When workforces were dispersed, organizations realized that they necessary tools to help them gather feedback from employees. Employee surveys can help you acquire feedback to better understand and serve your employees. Understand what affects their performance, flight risk, and perceptions with software that tracks employee trends in an ever-changing work environment.
Hybrid employees are slightly more likely to report wanting to stay at their current organization in comparison to on-site and remote employees. 72 percent of hybrid employees say that it would take them a lot to leave their organization, followed by 68 percent of on-site and remote employees. In addition, only 73 percent of remote employees say they are going to be at the organization one year from now.
Pro Tip: Reduce turnover by understanding what employee experiences are prompting retention loss. Leverage software that allows you to connect employee engagement data with turnover data to gain insight into keeping top talent within your business.

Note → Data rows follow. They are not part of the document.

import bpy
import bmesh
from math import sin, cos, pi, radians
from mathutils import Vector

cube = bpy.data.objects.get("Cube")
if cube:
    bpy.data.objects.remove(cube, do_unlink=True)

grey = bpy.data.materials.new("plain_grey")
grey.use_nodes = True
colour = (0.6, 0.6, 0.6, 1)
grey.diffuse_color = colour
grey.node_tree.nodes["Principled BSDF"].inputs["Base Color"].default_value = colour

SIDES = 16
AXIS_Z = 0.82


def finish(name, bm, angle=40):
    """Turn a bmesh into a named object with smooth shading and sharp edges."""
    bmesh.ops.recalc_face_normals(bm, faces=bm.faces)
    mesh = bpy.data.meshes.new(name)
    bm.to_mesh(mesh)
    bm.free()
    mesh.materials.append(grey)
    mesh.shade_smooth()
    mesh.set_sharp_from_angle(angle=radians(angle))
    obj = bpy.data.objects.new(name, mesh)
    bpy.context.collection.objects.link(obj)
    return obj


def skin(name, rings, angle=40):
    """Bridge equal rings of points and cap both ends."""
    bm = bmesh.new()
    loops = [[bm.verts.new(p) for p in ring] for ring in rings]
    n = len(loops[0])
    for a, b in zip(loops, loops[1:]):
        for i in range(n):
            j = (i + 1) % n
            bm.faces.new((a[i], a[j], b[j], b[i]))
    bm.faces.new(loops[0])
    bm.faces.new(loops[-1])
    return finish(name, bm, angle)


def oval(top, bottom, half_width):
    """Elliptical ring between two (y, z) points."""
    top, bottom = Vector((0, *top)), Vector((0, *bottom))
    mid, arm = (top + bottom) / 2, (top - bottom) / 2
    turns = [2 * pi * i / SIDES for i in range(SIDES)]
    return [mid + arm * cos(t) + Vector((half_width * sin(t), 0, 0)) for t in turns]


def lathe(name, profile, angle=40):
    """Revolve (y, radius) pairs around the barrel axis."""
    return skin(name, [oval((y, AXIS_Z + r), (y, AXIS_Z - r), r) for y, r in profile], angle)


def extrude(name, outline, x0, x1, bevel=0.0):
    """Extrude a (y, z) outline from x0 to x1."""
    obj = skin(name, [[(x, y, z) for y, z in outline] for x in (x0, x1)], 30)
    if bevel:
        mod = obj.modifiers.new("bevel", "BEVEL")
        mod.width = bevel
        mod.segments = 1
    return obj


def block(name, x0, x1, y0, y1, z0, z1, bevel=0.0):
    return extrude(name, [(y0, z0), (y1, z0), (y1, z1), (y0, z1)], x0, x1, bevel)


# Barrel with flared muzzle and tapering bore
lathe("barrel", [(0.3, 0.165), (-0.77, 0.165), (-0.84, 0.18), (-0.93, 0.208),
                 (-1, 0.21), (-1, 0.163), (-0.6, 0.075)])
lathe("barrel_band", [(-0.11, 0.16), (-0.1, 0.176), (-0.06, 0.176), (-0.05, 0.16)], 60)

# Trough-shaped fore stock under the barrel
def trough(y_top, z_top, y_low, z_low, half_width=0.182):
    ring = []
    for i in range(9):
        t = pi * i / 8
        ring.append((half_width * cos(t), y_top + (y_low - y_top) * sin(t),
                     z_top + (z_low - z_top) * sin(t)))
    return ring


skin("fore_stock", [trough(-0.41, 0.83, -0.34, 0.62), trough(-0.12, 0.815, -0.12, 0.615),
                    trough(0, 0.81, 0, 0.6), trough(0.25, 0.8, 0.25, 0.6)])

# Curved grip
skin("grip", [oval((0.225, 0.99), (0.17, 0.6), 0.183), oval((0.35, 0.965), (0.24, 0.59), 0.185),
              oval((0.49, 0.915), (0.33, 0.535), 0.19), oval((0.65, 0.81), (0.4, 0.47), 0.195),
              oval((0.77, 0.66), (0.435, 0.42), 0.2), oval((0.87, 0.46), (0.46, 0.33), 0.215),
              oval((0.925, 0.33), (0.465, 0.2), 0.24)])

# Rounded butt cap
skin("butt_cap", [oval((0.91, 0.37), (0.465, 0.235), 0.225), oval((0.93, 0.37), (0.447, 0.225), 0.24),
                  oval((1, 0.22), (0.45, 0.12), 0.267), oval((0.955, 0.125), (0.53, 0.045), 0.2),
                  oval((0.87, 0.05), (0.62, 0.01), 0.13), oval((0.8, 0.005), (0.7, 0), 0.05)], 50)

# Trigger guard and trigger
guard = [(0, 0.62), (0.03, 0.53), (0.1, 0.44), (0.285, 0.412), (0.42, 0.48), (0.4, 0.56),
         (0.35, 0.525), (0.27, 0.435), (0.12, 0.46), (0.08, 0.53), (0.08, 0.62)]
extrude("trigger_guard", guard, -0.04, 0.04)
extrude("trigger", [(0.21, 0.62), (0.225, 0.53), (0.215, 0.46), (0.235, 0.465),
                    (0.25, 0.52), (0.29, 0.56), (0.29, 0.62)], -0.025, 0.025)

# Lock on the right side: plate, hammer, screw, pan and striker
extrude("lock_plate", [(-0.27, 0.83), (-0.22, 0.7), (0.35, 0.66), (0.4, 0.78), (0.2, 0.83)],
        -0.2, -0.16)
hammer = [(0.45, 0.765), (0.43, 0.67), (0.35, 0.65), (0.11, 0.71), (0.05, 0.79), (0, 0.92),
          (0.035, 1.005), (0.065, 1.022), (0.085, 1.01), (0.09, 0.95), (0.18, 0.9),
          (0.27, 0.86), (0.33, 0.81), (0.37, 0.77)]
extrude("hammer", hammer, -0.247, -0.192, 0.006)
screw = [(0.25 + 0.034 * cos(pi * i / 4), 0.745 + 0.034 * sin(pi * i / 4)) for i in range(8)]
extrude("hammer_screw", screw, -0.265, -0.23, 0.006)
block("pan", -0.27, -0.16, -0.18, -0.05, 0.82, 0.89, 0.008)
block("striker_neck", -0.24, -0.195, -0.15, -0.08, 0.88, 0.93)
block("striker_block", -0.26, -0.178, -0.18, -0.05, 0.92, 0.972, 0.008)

Surveys are a powerful tool that help you gain insight into the thoughts and perceptions of your employees. With less frequent in-person encounters, it is difficult to be aware of the feelings of employees, making it impossible to know when changes should be made.
Pro Tip: Utilizing surveys helps you get the answers you need. Text analytics uncovers themes within surveys to understand how to act on these surveys, to best cater to your employees to improve employee and business performance.
With an ever-changing work environment, uncovering data trends and insights quickly within your organization is imperative to producing the best outcomes.
Pro Tip: Leverage a people analytics platform to assess business and employee data. This helps your organization get the context needed to make decisions and changes to improve business outcomes.
The widespread shift to remote work prompted by the COVID-19 pandemic changed the way many view the workplace. The pandemic has shifted mindsets about the productivity and engagement of remote employees, making remote and hybrid work better accepted around the globe.
Remote work caters to the needs of many employees boosting work-life balance, employee engagement and performance levels. The popularity of remote work is likely to remain apparent, well after the pandemic. Adjusting to this reality is imperative to have a high-performing organization that continues to grow and succeed.
The research from this report was derived from the Best Places to Work contest—powered by Quantum Workplace. This nationwide contest measures the employee experience of over 1 million voices across thousands of the most successful organizations in the United States. From this respondent pool, we conduct an opt-in, independent research panel with over 32,000 individuals who share their workplace experiences. This unique vantage point gives us the ability to understand workplace trends to supply insights that help other organizations succeed.
Published August 31, 2021 | Written By Shane McFeely